Karma Yoga Sastra -Tilak


Nevertheless, as the Gross Body is destroyed after death, it is quite clear that this union cannot continue to be with Matter composed of the five gross primordial elements. But it is not that Matter- consists only of the five gross primordial elements. There are in all twenty-three elements which arise out of Matter, and the five gross primordial elements are the last five out of them. When these last five elements (the five primordial elements) are subtracted from the twenty-three, eighteen elements remain, It, therefore, follows as a natural conclusion that though a man, who dies without having acquired Self-Realisation escapes from the Gross Body made up of the five gross primordial elements, that is to say, from the last five elements, yet, his death does not absolve him from his union with the remaining eighteen elements arising out of Matter. Reason (Mahan) Indi- viduation, Mind, the ten organs, and the five Fine Elements are these eighteen elements. (See the Geneological tree of the Cosmos given at page 243). All these elements are subtle.
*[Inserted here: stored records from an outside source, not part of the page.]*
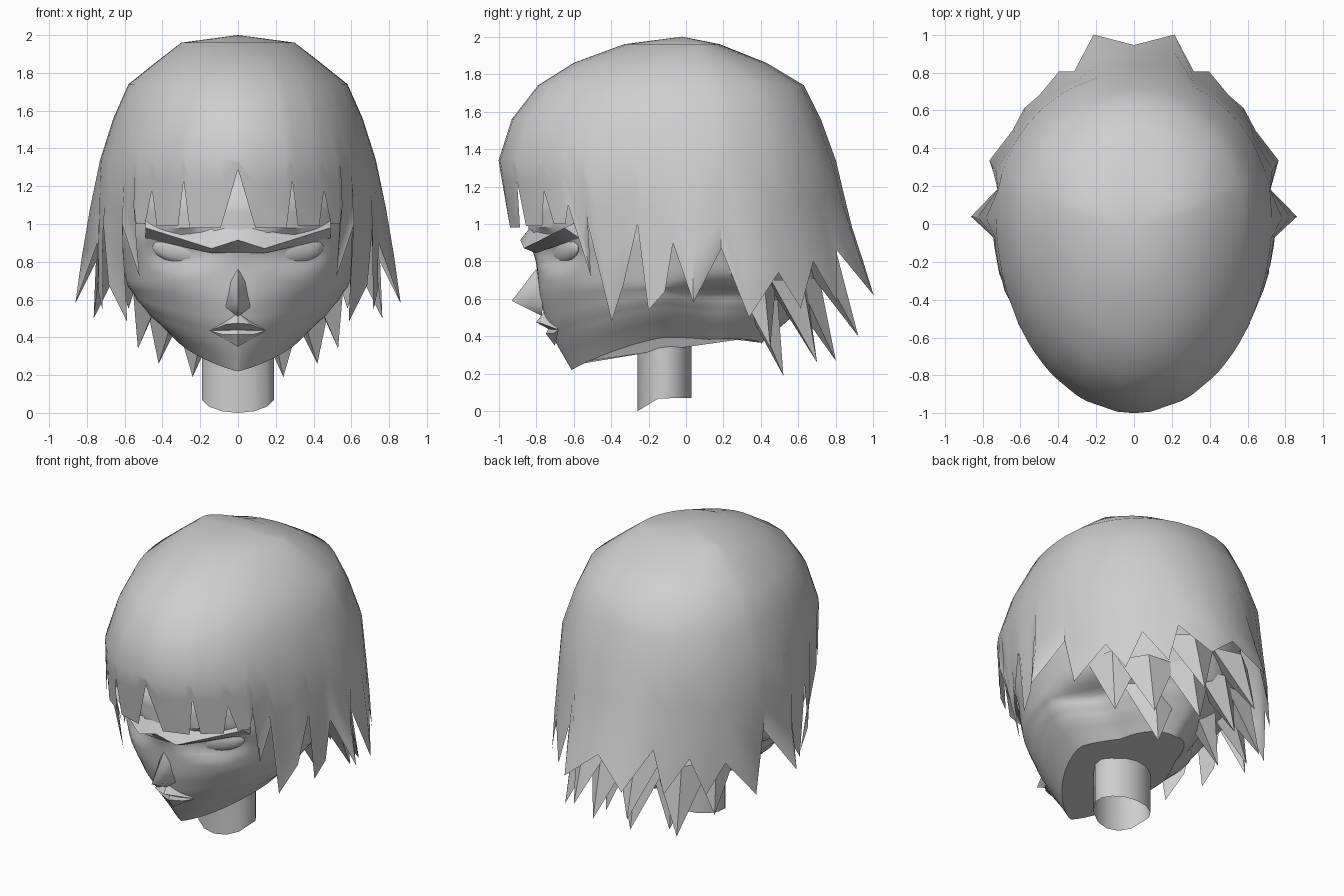
import bpy
import bmesh
from math import sin, cos, pi, radians, sqrt
from mathutils import Vector, Matrix

default_cube = bpy.data.objects.get("Cube")
if default_cube:
    bpy.data.objects.remove(default_cube, do_unlink=True)

# One plain grey for everything
grey = bpy.data.materials.new("plain_grey")
grey.use_nodes = True
colour = (0.62, 0.62, 0.62, 1)
grey.diffuse_color = colour
grey.node_tree.nodes["Principled BSDF"].inputs["Base Color"].default_value = colour


def finish(name, bm, angle=40):
    bmesh.ops.recalc_face_normals(bm, faces=bm.faces[:])
    mesh = bpy.data.meshes.new(name)
    bm.to_mesh(mesh)
    bm.free()
    mesh.materials.append(grey)
    obj = bpy.data.objects.new(name, mesh)
    bpy.context.collection.objects.link(obj)
    bpy.ops.object.select_all(action='DESELECT')
    obj.select_set(True)
    bpy.context.view_layer.objects.active = obj
    bpy.ops.object.shade_smooth_by_angle(angle=radians(angle))


def clamp(value):
    return max(0, min(1, value))


def lookup(table, z):
    """Linear interpolation of the rows of a table, keyed on height."""
    if z <= table[0][0]:
        return table[0][1:]
    for low, high in zip(table, table[1:]):
        if z <= high[0]:
            k = (z - low[0]) / (high[0] - low[0])
            return [a + (b - a) * k for a, b in zip(low[1:], high[1:])]
    return table[-1][1:]


def oval(angle, width, front, back, centre):
    """Point on an egg-shaped ring; angle zero faces the front."""
    depth = centre - front if cos(angle) > 0 else back - centre
    return width * sin(angle), centre - depth * cos(angle)


def loft(bm, rings):
    count = len(rings[0])
    for a, b in zip(rings, rings[1:]):
        for i in range(count):
            j = (i + 1) % count
            bm.faces.new((a[i], a[j], b[j], b[i]))


def mirrored_faces(name, points, faces, angle=40):
    """Small part given for one side and mirrored to the other."""
    bm = bmesh.new()
    for side in (1, -1):
        verts = [bm.verts.new((side * x, y, z)) for x, y, z in points]
        for face in faces:
            bm.faces.new([verts[i] for i in face])
    bmesh.ops.remove_doubles(bm, verts=bm.verts[:], dist=0.001)
    finish(name, bm, angle)


# Hair shell: height, half width, front, back
hair_form = [
    (0.45, 0.74, -0.84, 0.95),
    (0.62, 0.75, -0.88, 0.94),
    (1.0, 0.75, -0.95, 0.85),
    (1.34, 0.73, -1.0, 0.80),
    (1.56, 0.66, -0.93, 0.72),
    (1.74, 0.58, -0.79, 0.63),
    (1.86, 0.43, -0.6, 0.43),
    (1.96, 0.3, -0.33, 0.18),
]
# Lower edge of the hair: degrees round from the front, height
hair_edge = [
    (0, 1.29), (7, 0.98), (20, 0.98), (23, 1.23), (25, 0.99), (35, 0.99),
    (38, 1.18), (41, 1.0), (46, 1.0), (48, 1.1), (50, 0.72), (55, 1.0),
    (58, 0.48), (66, 0.68), (72, 1.0), (74, 0.54), (80, 0.64), (83, 0.9),
    (89, 0.58), (100, 0.87), (107, 0.5),
    (121, 0.74), (129, 0.55), (138, 0.8), (148, 0.58), (155, 0.86),
    (165, 0.62), (180, 0.8),
]
# Locks that lean outward or inward as they fall
lean = {50: -0.12, 58: -0.06, 89: 0.15, 100: -0.05, 107: 0.07, 165: 0.13, 180: 0.09}
edge = hair_edge + [(360 - a, z) for a, z in hair_edge[-2:0:-1]]
crown_levels = [row[0] for row in hair_form[:2:-1]]
bm = bmesh.new()
rings = []
for level in range(len(crown_levels) + 3):
    ring = []
    for degrees, tip in edge:
        if level < len(crown_levels):
            z = crown_levels[level]
        else:
            step = (level - len(crown_levels) + 1) / 3
            z = crown_levels[-1] + (tip - crown_levels[-1]) * step
        x, y = oval(radians(degrees), *lookup(hair_form, z), 0.05)
        push = lean.get(min(degrees, 360 - degrees), 0) * max(0, crown_levels[-1] - z)
        out = Vector((x, y, 0)).normalized() * push
        ring.append(bm.verts.new((x + out.x, y + out.y, z)))
    rings.append(ring)
loft(bm, rings)
crown = bm.verts.new((0, -0.02, 2))
for i, vert in enumerate(rings[0]):
    bm.faces.new((crown, vert, rings[0][(i + 1) % len(edge)]))
finish("hair_shell", bm, 50)

# Under layer of solid pointed locks at the nape: tips for one side
nape_tips = [(0.24, 0.52, 0.19), (0.53, 0.45, 0.34), (0.42, 0.7, 0.26),
             (0.14, 0.8, 0.27), (0.2, 0.92, 0.4)]
bm = bmesh.new()
for side in (1, -1):
    for x, y, z in nape_tips:
        tip = Vector((side * x, y, z))
        root = Vector((tip.x * 0.85, y * 0.78, z + 0.44))
        out = Vector((tip.x, y, 0)).normalized()
        across = Vector((-out.y, out.x, 0))
        base = [bm.verts.new(root + d) for d in
                (out * 0.09, across * 0.18, out * -0.14, across * -0.18)]
        point = bm.verts.new(tip)
        bm.faces.new(base)
        for i in range(4):
            bm.faces.new((base[i], base[(i + 1) % 4], point))
finish("nape_locks", bm, 20)

# Head: height, half width, front, back
head_form = [
    (0.22, 0.34, -0.61, 0.40),
    (0.34, 0.48, -0.68, 0.52),
    (0.46, 0.54, -0.74, 0.62),
    (0.60, 0.57, -0.78, 0.70),
    (0.80, 0.62, -0.80, 0.72),
    (0.92, 0.65, -0.84, 0.72),
    (1.1, 0.65, -0.84, 0.70),
    (1.5, 0.5, -0.6, 0.5),
]
segments = 64
bm = bmesh.new()
rings = []
for level in range(30):
    height = 0.22 + level * 0.04
    width, front, back = lookup(head_form, height)
    fade = clamp(1 - (height - 0.22) / 0.45)
    ring = []
    for i in range(segments):
        angle = 2 * pi * i / segments
        x, y = oval(angle, width, front, back, -0.05)
        # Pointed chin, and a narrow throat behind the jaw
        if y < -0.05:
            x *= abs(sin(angle)) ** (0.45 * fade)
        x *= 1 - 0.3 * clamp((y + 0.12) / 0.25) * clamp((0.72 - height) / 0.15)
        # Eye sockets pressed into the face
        dent = 1 - ((abs(x) - 0.29) / 0.2) ** 2 - ((height - 0.87) / 0.11) ** 2
        if y < 0 and dent > 0:
            y += 0.05 * sqrt(dent)
        # Jaw line rises to the sides and the back
        z = height + fade * (0.2 * abs(x) + 0.35 * x * x + 0.14 * (y - front))
        ring.append(bm.verts.new((x, y, z)))
    rings.append(ring)
loft(bm, rings)
bm.faces.new(rings[0])
bm.faces.new(rings[-1])
finish("head", bm, 35)

# Eyes, set nearly flush in the sockets
bm = bmesh.new()
for side in (1, -1):
    place = (Matrix.Translation((side * 0.29, -0.648, 0.865))
             @ Matrix.Rotation(side * radians(24), 4, 'Z')
             @ Matrix.Rotation(side * radians(-5), 4, 'Y')
             @ Matrix.Diagonal((0.18, 0.04, 0.075, 1)))
    bmesh.ops.create_uvsphere(bm, u_segments=16, v_segments=10, radius=1, matrix=place)
finish("eyes", bm)

# Frowning brow with an overhanging lower face
brow = [(0, -0.885, 0.915), (0.14, -0.865, 0.87), (0.49, -0.65, 0.98),
        (0, -0.82, 0.85), (0.14, -0.8, 0.845), (0.49, -0.57, 0.925),
        (0, -0.8, 1.02), (0.14, -0.79, 1.03), (0.49, -0.54, 1.03)]
mirrored_faces("brow", brow, [(0, 1, 4, 3), (1, 2, 5, 4), (0, 6, 7, 1), (1, 7, 8, 2), (2, 8, 5)])

# Nose with a sharp tip
nose = [(0, -0.8, 0.76), (0, -0.93, 0.59), (0, -0.77, 0.51),
        (0.065, -0.765, 0.56), (0.035, -0.84, 0.57), (0.04, -0.78, 0.7)]
mirrored_faces("nose", nose, [(0, 1, 5), (1, 4, 5), (4, 3, 5), (1, 2, 4), (2, 3, 4)], 60)

# Lips: the upper lip overhangs the mouth line
lips = [(0, -0.76, 0.53), (0, -0.8, 0.475), (0.06, -0.775, 0.47),
        (0.15, -0.68, 0.435), (0, -0.735, 0.44), (0, -0.748, 0.415),
        (0.08, -0.71, 0.415), (0, -0.7, 0.35)]
mirrored_faces("lips", lips, [(0, 1, 2), (0, 2, 3), (1, 4, 3, 2), (4, 5, 6, 3), (5, 7, 6), (6, 7, 3)], 30)

# Neck, open below with a sloping front cut
bm = bmesh.new()
rings = []
for top in (False, True):
    ring = []
    for i in range(14):
        x, y = oval(2 * pi * i / 14, 0.195, -0.26, 0.03, -0.115)
        z = 0.45 if top else min(0.07, (y + 0.26) * 0.6)
        ring.append(bm.verts.new((x, y, z)))
    rings.append(ring)
loft(bm, rings)
finish("neck", bm)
Therefore, that Body which is formed as a result of the continued union of Spirit ( purusa ) with them is called the 'Subtle Body', or the 'Linga-sarira' as the opposite of the Gross Body or 'Sthula- sarira'[1]. If any person dies without having acquired Self -Realisation, this his Subtle Body, made up of the eighteen elements of Matter, leaves his Gross Body on his death along with the Atman, and compels him to take birth after birth. To this, an objection is raised by some persons to- the following effect : when a man dies, one can actually see that the activities of Reason, Individuation, Mind, and the ten organs come to an end in his Gross Body along with life ; therefore, these thirteen elements may rightly be included in the Subtle Body ; but there is no reason for including the five Fine Elements in the Subtle Body along with these thirteen elements. To this the reply of the Samkhya philosophers is, that the thirteen elements, pure Reason, pure Individuation, the Mind and the ten organs are only qualities of Matter, and in the same way as a shadow requires the support of some substance or other, or as a picture requires the support of the wall or of paper, so also must these thirteen elements, which are only qualities, have the support of some substance in order that they should stick together. Out of these, the Atman (purusa), being itself qualityless and inactive, cannot by itself become the support for any quality. When the man is alive, the five gross primordial elements in his body form the support for these thirteen elements. But after his death, that is, after the destruction of the Gross Body, this support in the shape of the five primordial elements ceases to exist.


References And Context

  1. (Sam. Ka. 40)